An interesting little short that constantly manages to balance the comic, the ridiculous and the downright sinister throughout. The film features a grumpy food critic who bemoans the fact that he hasn’t tasted anything exciting since 1991 and the chef who feeds him a mystery meat in order to prove him wrong. However, when the chef can’t resist snatching the meat for himself it becomes clear that the meat is addictive and highly regarded. Never has a short film changed so quickly with one word as in this film as the meat is revealed to be from a mythical creature. I won’t spoil it as the delivery of the reveal is so wonderfully funny and strange it really needs to be seen. The remainder of the film follows the pair as they go on a hunt for more meat with a virgin female leader and utilises the woods well in its balance between mundane nature and something far more fantastical.
Awake – Francisco Sonic Kim – USA – 2013 – 10mins
Another entry into the ‘children are creepy as all hell’ section of the horror genre that probably keeps the birth rate amongst horror fans relatively low. The film drops us into the lives of parents of a young boy who is unable to sleep and have adapted their lives so one member of the couple is awake with him at all times. The boy has a scar on the side of his head that bleeds from underneath its dressing and appears to be from some sort of surgery, likely to determine the cause for his lack of sleep. However, the child is prone to violent outbursts and after striking his mother, heads off into the woods. This is another film I would be interested in seeing a feature length version of, with more exploration of the boy’s condition and also the parent’s attempts to cope as the short does not quite have the creep factor that it could for me, although there is a solid and frightening idea behind it.
The Body – Paul Davis – UK – 2013 – 19mins

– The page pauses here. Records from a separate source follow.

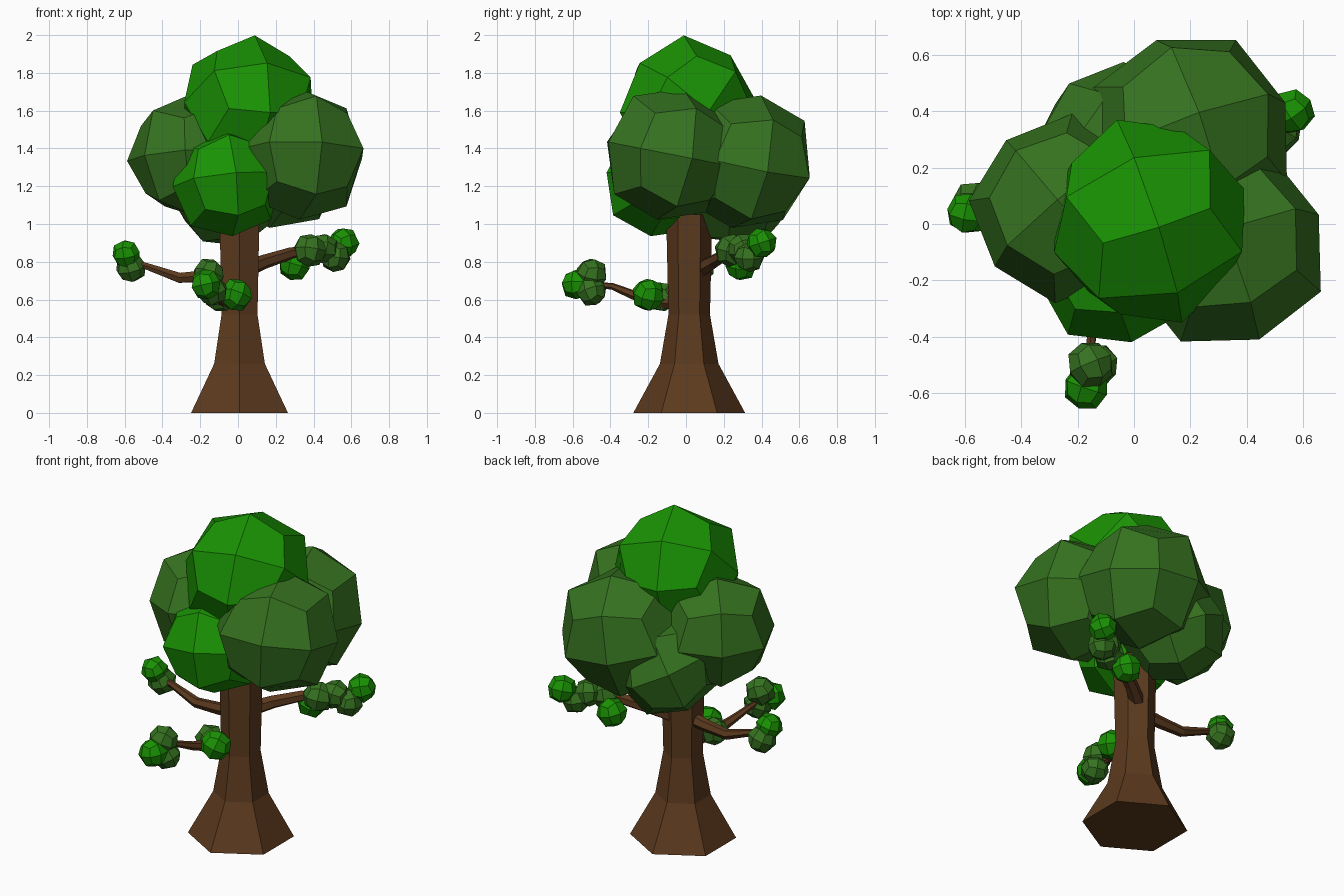
import bpy, bmesh, math, random
from mathutils import Vector, Matrix

if "Cube" in bpy.data.objects:
    bpy.data.objects.remove(bpy.data.objects["Cube"])

random.seed(4)


def material(name, rgb):
    m = bpy.data.materials.new(name)
    m.diffuse_color = (*rgb, 1)
    m.use_nodes = True
    m.node_tree.nodes["Principled BSDF"].inputs["Base Color"].default_value = m.diffuse_color
    return m


BRIGHT = material("bright_leaf", (0.010, 0.285, 0.001))
DARK = material("dark_leaf", (0.036, 0.168, 0.014))
BARK = material("bark", (0.107, 0.042, 0.013))


def finish(name, bm, mat):
    bmesh.ops.recalc_face_normals(bm, faces=bm.faces)
    me = bpy.data.meshes.new(name)
    bm.to_mesh(me)
    bm.free()
    me.materials.append(mat)
    ob = bpy.data.objects.new(name, me)
    bpy.context.collection.objects.link(ob)
    return ob


def leaf_ball(name, mat, centre, r, p, q):
    """Rounded 24-face cube; p and q point along two of its axes."""
    bm = bmesh.new()
    bmesh.ops.create_cube(bm, size=2)
    bmesh.ops.subdivide_edges(bm, edges=bm.edges[:], cuts=1, use_grid_fill=True)
    for v in bm.verts:
        axes = sum(abs(c) > 0.5 for c in v.co)
        v.co *= {1: 1.0, 2: 0.75, 3: 0.56}[axes]
    a = Vector(p).normalized()
    b = Vector(q)
    b = (b - a * b.dot(a)).normalized()
    rot = Matrix((a, b, a.cross(b))).transposed()
    for v in bm.verts:
        v.co = rot @ v.co * r + Vector(centre)
    return finish(name, bm, mat)


def limb(name, points, radii, sides=6):
    """Tapered faceted tube along a path."""
    bm = bmesh.new()
    pts = [Vector(p) for p in points]
    rings = []
    for i, (p, r) in enumerate(zip(pts, radii)):
        d = pts[min(i + 1, len(pts) - 1)] - pts[max(i - 1, 0)]
        rot = Vector((0, 0, 1)).rotation_difference(d.normalized())
        ring = []
        for k in range(sides):
            t = math.pi / 2 + math.tau * k / sides
            ring.append(bm.verts.new(p + rot @ Vector((r * math.cos(t), r * math.sin(t), 0))))
        rings.append(ring)
    for lo, hi in zip(rings, rings[1:]):
        for k in range(sides):
            n = (k + 1) % sides
            bm.faces.new((lo[k], lo[n], hi[n], hi[k]))
    bm.faces.new(rings[0])
    bm.faces.new(rings[-1])
    return finish(name, bm, BARK)


# Trunk with flared foot
limb("trunk", [(0.008, 0.017, z) for z in (0, 0.26, 0.52, 1.05)],
     (0.296, 0.155, 0.11, 0.122))

# Branches
limb("left_branch", [(-0.04, 0.02, 0.74), (-0.16, 0.03, 0.725), (-0.31, 0.04, 0.715),
                     (-0.48, 0.05, 0.775), (-0.57, 0.05, 0.80)],
     (0.04, 0.035, 0.03, 0.02, 0.015))
limb("front_branch", [(-0.03, -0.03, 0.58), (-0.08, -0.17, 0.595), (-0.11, -0.28, 0.625),
                      (-0.15, -0.39, 0.67), (-0.16, -0.50, 0.68)],
     (0.04, 0.035, 0.025, 0.018, 0.015))
limb("back_branch", [(0.03, 0.07, 0.755), (0.14, 0.145, 0.80), (0.28, 0.22, 0.845),
                     (0.40, 0.28, 0.86), (0.53, 0.37, 0.88)],
     (0.045, 0.038, 0.032, 0.022, 0.015))

# Crown
leaf_ball("crown_top", BRIGHT, (0.055, 0.01, 1.621), 0.358, (-0.2, 0.83, 1), (0.42, -1.07, 1))
leaf_ball("crown_front", BRIGHT, (-0.062, -0.14, 1.22), 0.29, (0.18, -0.96, 0.18), (-0.12, 0.2, 1))
leaf_ball("crown_right", DARK, (0.325, -0.085, 1.37), 0.353, (0.34, -0.92, 0.18), (0.92, 0.36, -0.07))
leaf_ball("crown_back_right", DARK, (0.2, 0.32, 1.33), 0.36, (0.09, 0.22, 1), (0.94, 0.34, 0))
leaf_ball("crown_left", DARK, (-0.25, 0.055, 1.36), 0.32, (-0.07, 0.1, 1), (-0.64, 0.76, -0.05))
leaf_ball("crown_back_left", DARK, (-0.06, 0.27, 1.17), 0.292, (-0.57, 0.77, 0.2), (0.3, 0.3, 1))

# Small leaf tufts on the branches
tufts = {
    "left_tuft": [(BRIGHT, (-0.592, 0.038, 0.842), 0.074), (DARK, (-0.567, 0.072, 0.77), 0.08)],
    "front_tuft": [(DARK, (-0.155, -0.50, 0.735), 0.083), (BRIGHT, (-0.17, -0.58, 0.68), 0.08),
                   (DARK, (-0.135, -0.50, 0.645), 0.079)],
    "front_inner_tuft": [(BRIGHT, (-0.01, -0.20, 0.625), 0.086), (DARK, (-0.10, -0.13, 0.615), 0.08)],
    "back_tuft": [(DARK, (0.38, 0.24, 0.86), 0.088), (DARK, (0.45, 0.30, 0.87), 0.08),
                  (DARK, (0.515, 0.335, 0.825), 0.08), (BRIGHT, (0.56, 0.40, 0.90), 0.08),
                  (BRIGHT, (0.30, 0.29, 0.785), 0.085)],
}
for name, balls in tufts.items():
    for i, (mat, centre, r) in enumerate(balls, 1):
        p = (random.uniform(-0.4, 0.4), random.uniform(-0.4, 0.4), 1)
        q = (1, random.uniform(-0.8, 0.8), 0)
        leaf_ball(f"{name}_{i}", mat, centre, r, p, q)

Last year Davis’ short Him Indoors was a real favourite of mine, packing in horror, comedy and a healthy dose of irony and Davis has used the same package here to great effect once again. The Body follows a serial killer (played wonderfully by Alfie Allen who maintains a quiet, yet confident and sinister manner throughout) who uses Halloween to transport the body of his latest victim. However, he is stopped by some people who are attending a costume party and want him to bring along his fantastic costume with them. The short fits wonderfully within its time frame, with no wasted time and closing off the story at an appropriate point, showing that Davis has a real grasp of pacing. I’m very interested to see if he will make the transition from shorts to features at some point and can safely say I’d buy my ticket in advance.

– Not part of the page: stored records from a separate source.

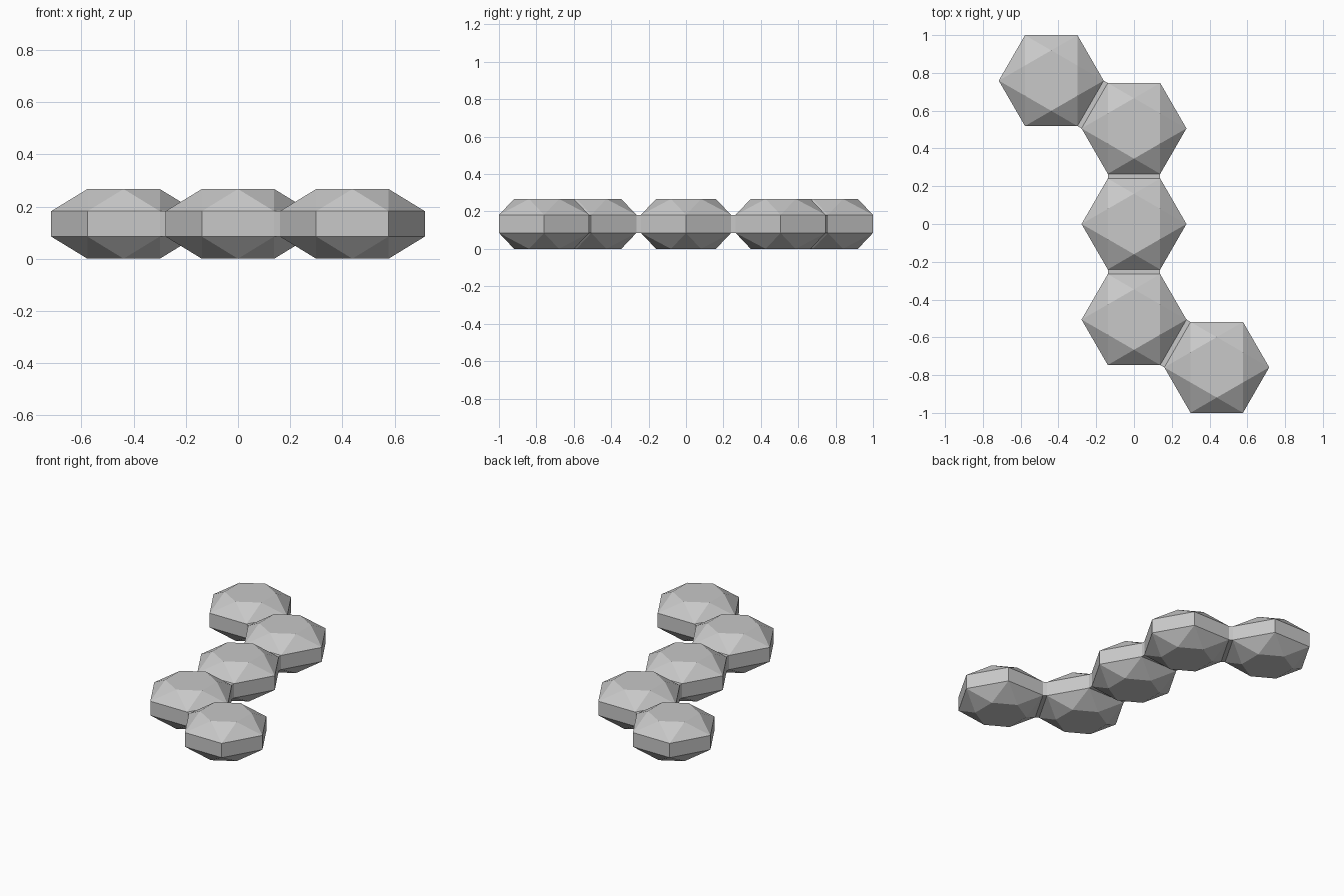
import bpy
import bmesh
from math import cos, sin, pi
from mathutils import Vector

if "Cube" in bpy.data.objects:
    bpy.data.objects.remove(bpy.data.objects["Cube"])

APOTHEM = 0.2405
RADIUS = APOTHEM / cos(pi / 6)
CAP_RADIUS = 0.16
SPACING = 0.506
HEIGHT, BAND_LOW, BAND_HIGH = 0.267, 0.085, 0.182

grey = bpy.data.materials.new("plain grey")
grey.use_nodes = True
colour = (0.58, 0.58, 0.58, 1)
grey.diffuse_color = colour
grey.node_tree.nodes["Principled BSDF"].inputs["Base Color"].default_value = colour


def ring(bm, radius, turn, z):
    return [bm.verts.new((radius * cos(i * pi / 3 + turn), radius * sin(i * pi / 3 + turn), z))
            for i in range(6)]


def finish(bm, name, location, angle=0):
    bmesh.ops.recalc_face_normals(bm, faces=bm.faces)
    mesh = bpy.data.meshes.new(name)
    bm.to_mesh(mesh)
    bm.free()
    mesh.materials.append(grey)
    obj = bpy.data.objects.new(name, mesh)
    obj.location = location
    obj.rotation_euler.z = angle
    bpy.context.collection.objects.link(obj)


# Faceted cell: hexagonal band with twisted smaller hexagons as caps
def cell(name, centre):
    bm = bmesh.new()
    low, high = ring(bm, RADIUS, 0, BAND_LOW), ring(bm, RADIUS, 0, BAND_HIGH)
    for i in range(6):
        j = (i + 1) % 6
        bm.faces.new((low[i], low[j], high[j], high[i]))
    for edge, z in ((low, 0), (high, HEIGHT)):
        cap = ring(bm, CAP_RADIUS, pi / 6, z)
        bm.faces.new(cap)
        for i in range(6):
            j = (i + 1) % 6
            bm.faces.new((edge[i], edge[j], cap[i]))
            bm.faces.new((edge[j], cap[j], cap[i]))
    finish(bm, name, centre)


# Thin link filling the gap between two facing band sides
def link(name, a, b):
    bm = bmesh.new()
    bmesh.ops.create_cube(bm, size=1)
    size = Vector((SPACING - 2 * APOTHEM, RADIUS, BAND_HIGH - BAND_LOW))
    bmesh.ops.scale(bm, vec=size, verts=bm.verts)
    middle = (a + b) / 2 + Vector((0, 0, (BAND_LOW + BAND_HIGH) / 2))
    d = b - a
    finish(bm, name, middle, d.to_2d().angle_signed(Vector((1, 0))))


# Chain of five cells, straight in the middle with a bent end each way
step = Vector((0, SPACING, 0))
bend = Vector((-SPACING * cos(pi / 6), SPACING / 2, 0))
centres = [-step - bend, -step, Vector(), step, step + bend]
names = ["front_end", "front", "middle", "back", "back_end"]

for name, centre in zip(names, centres):
    cell(name + "_cell", centre)
for name, a, b in zip(names, centres, centres[1:]):
    link(name + "_link", a, b)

So there’s my view on a selection of shorts from Celluloid Screams 2013. Pretty soon I’ll be getting some full reviews of a few features that should go up over at AllHorror.net but will keep people posted on that. Hayley is also sorting out more of our videos from the festival. Twitter, as always is @caitlynmdowns